■ PROBLEM TO WORK ON ■
Below are lines of data; count those containing the word "loops" and write nothing but the number.

== DATASET RECORDS

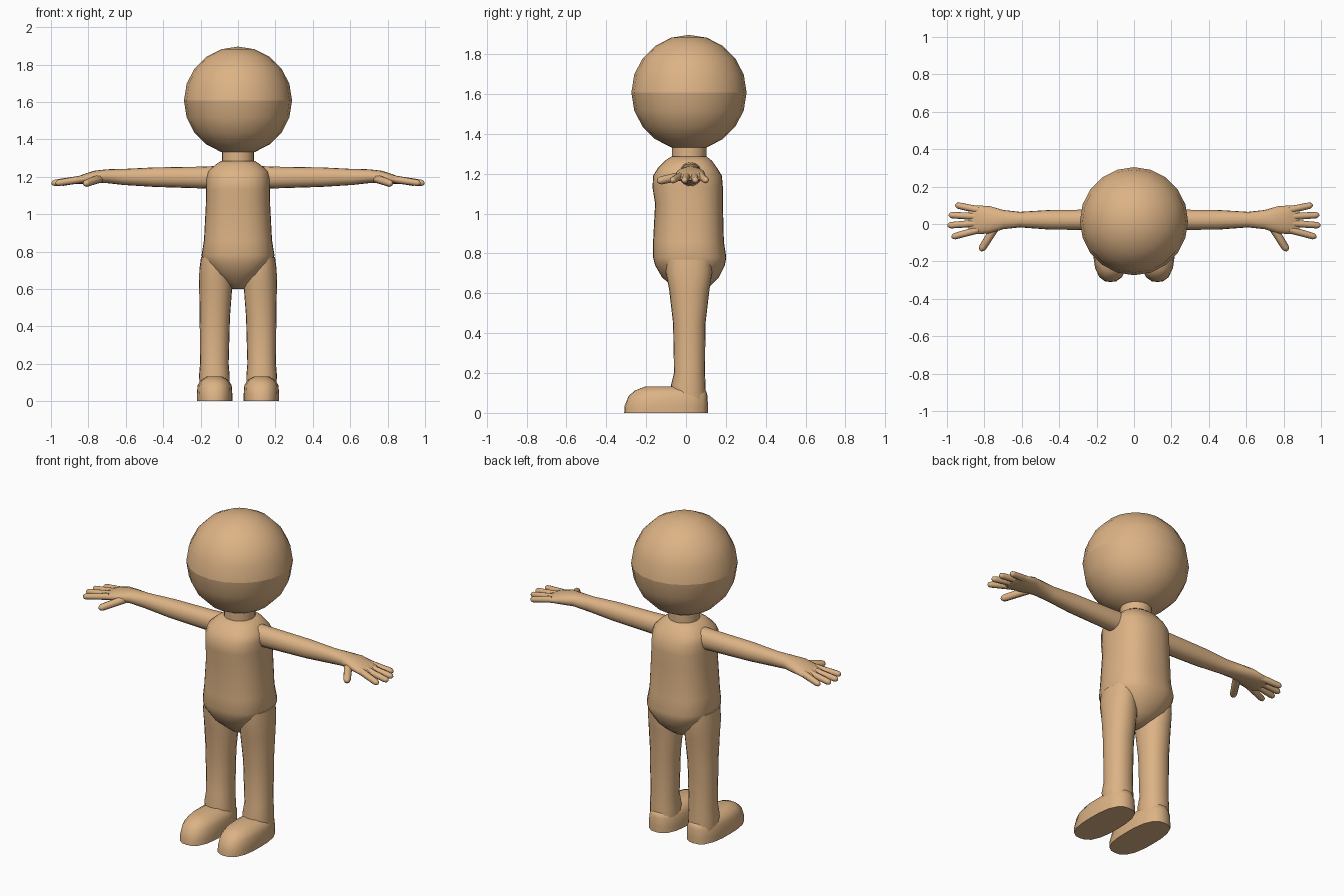
import bpy
import bmesh
from math import cos, sin, pi, radians
from mathutils import Vector

old = bpy.data.objects.get("Cube")
if old:
    bpy.data.objects.remove(old)

# One warm tan for the whole figure
TAN = (0.72, 0.45, 0.235, 1)
tan = bpy.data.materials.new("warm tan")
tan.use_nodes = True
tan.diffuse_color = TAN
tan.node_tree.nodes["Principled BSDF"].inputs["Base Color"].default_value = TAN


def finish(name, bm, mirrored=False, angle=50):
    """Turn a bmesh into a smooth shaded object, optionally mirrored in x."""
    bmesh.ops.recalc_face_normals(bm, faces=bm.faces[:])
    for face in bm.faces:
        face.smooth = True
    mesh = bpy.data.meshes.new(name)
    bm.to_mesh(mesh)
    bm.free()
    mesh.set_sharp_from_angle(angle=radians(angle))
    mesh.materials.append(tan)
    obj = bpy.data.objects.new(name, mesh)
    bpy.context.collection.objects.link(obj)
    if mirrored:
        obj.modifiers.new("Mirror", 'MIRROR').use_mirror_merge = False
    return obj


def skin(bm, loops):
    """Bridge successive vertex loops and cap both ends."""
    rows = [[bm.verts.new(p) for p in loop] for loop in loops]
    count = len(rows[0])
    for low, high in zip(rows, rows[1:]):
        for i in range(count):
            j = (i + 1) % count
            bm.faces.new((low[i], low[j], high[j], high[i]))
    bm.faces.new(rows[0][::-1])
    bm.faces.new(rows[-1])


def loft(bm, rings, power=2.0, count=20, along_x=False):
    """Rings are (position, min a, max a, min b, max b), rounded by power."""
    loops = []
    for t, a0, a1, b0, b1 in rings:
        loop = []
        for i in range(count):
            c, s = cos(2 * pi * i / count), sin(2 * pi * i / count)
            k = (abs(c) ** power + abs(s) ** power) ** (-1 / power)
            a = (a0 + a1) / 2 + (a1 - a0) / 2 * c * k
            b = (b0 + b1) / 2 + (b1 - b0) / 2 * s * k
            loop.append((t, a, b) if along_x else (a, b, t))
        loops.append(loop)
    skin(bm, loops)


def finger(bm, base, tip, radius, count=8):
    """A tapering tube with a rounded tip."""
    base, tip = Vector(base), Vector(tip)
    way = (tip - base).normalized()
    side = way.cross(Vector((0, 0, 1))).normalized()
    up = side.cross(way)
    length = (tip - base).length
    loops = []
    for d, r in ((0, 1.1), (length - radius, 0.95),
                 (length - radius * 0.4, 0.75), (length, 0.3)):
        loops.append([base + way * d + (side * cos(2 * pi * i / count)
                      + up * sin(2 * pi * i / count)) * radius * r
                      for i in range(count)])
    skin(bm, loops)


# Head: a ball with a crease around its equator
bm = bmesh.new()
bmesh.ops.create_uvsphere(bm, u_segments=20, v_segments=10, radius=0.289)
equator = [e for e in bm.edges if all(abs(v.co.z) < 0.001 for v in e.verts)]
bmesh.ops.split_edges(bm, edges=equator)
bmesh.ops.translate(bm, verts=bm.verts[:], vec=(0, 0.015, 1.607))
finish("head", bm)

# Torso: rounded crotch, hips, chest and sloping shoulders
torso = [  # height, half width, front, back
    (0.60, 0.03, -0.03, 0.07), (0.635, 0.08, -0.07, 0.12),
    (0.68, 0.135, -0.12, 0.165), (0.74, 0.18, -0.155, 0.195),
    (0.78, 0.195, -0.165, 0.202), (0.86, 0.182, -0.165, 0.19),
    (1.05, 0.172, -0.155, 0.185), (1.13, 0.17, -0.168, 0.185),
    (1.19, 0.17, -0.165, 0.18), (1.23, 0.16, -0.14, 0.155),
    (1.265, 0.12, -0.105, 0.13), (1.285, 0.09, -0.075, 0.105),
]
bm = bmesh.new()
loft(bm, [(z, -w, w, f, b) for z, w, f, b in torso], power=2.5, count=24)
finish("torso", bm)

# Neck
bm = bmesh.new()
loft(bm, [(z, -0.086, 0.086, -0.07, 0.102) for z in (1.26, 1.36)])
finish("neck", bm)

# Legs
bm = bmesh.new()
loft(bm, [
    (0.05, 0.045, 0.205, -0.07, 0.1), (0.14, 0.045, 0.208, -0.075, 0.098),
    (0.2, 0.05, 0.203, -0.06, 0.095), (0.45, 0.043, 0.205, -0.065, 0.098),
    (0.62, 0.03, 0.208, -0.085, 0.118), (0.7, 0.04, 0.207, -0.1, 0.13),
    (0.77, 0.06, 0.198, -0.1, 0.13)], power=2.2)
finish("legs", bm, mirrored=True)

# Feet: flat soles, rounded toes
bm = bmesh.new()
loft(bm, [
    (0, 0.03, 0.22, -0.31, 0.11), (0.035, 0.03, 0.22, -0.308, 0.11),
    (0.085, 0.034, 0.216, -0.288, 0.108), (0.113, 0.05, 0.2, -0.255, 0.1),
    (0.132, 0.085, 0.165, -0.205, 0.06)], power=2.7)
finish("feet", bm, mirrored=True)

# Arms with flattened palms
bm = bmesh.new()
loft(bm, [
    (0.1, -0.035, 0.08, 1.135, 1.258), (0.2, -0.032, 0.077, 1.138, 1.254),
    (0.45, -0.03, 0.075, 1.146, 1.25), (0.61, -0.018, 0.065, 1.156, 1.242),
    (0.7, -0.028, 0.075, 1.166, 1.24), (0.77, -0.05, 0.095, 1.165, 1.232),
    (0.83, -0.054, 0.099, 1.162, 1.212), (0.87, -0.05, 0.095, 1.162, 1.196),
    (0.885, -0.04, 0.085, 1.168, 1.186)], power=2.2, count=16, along_x=True)
finish("arms", bm, mirrored=True)

# Fingers and thumb, spread like a fan
bm = bmesh.new()
for x, y, start in ((0.975, -0.07, -0.03), (0.997, -0.008, 0.005),
                    (0.99, 0.048, 0.04), (0.955, 0.102, 0.075)):
    finger(bm, (0.83, start, 1.188), (x, y, 1.165), 0.018)
finger(bm, (0.74, -0.015, 1.19), (0.82, -0.143, 1.162), 0.021)
finish("fingers", bm, mirrored=True)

====

■ EXERCISE OUTPUT ■
9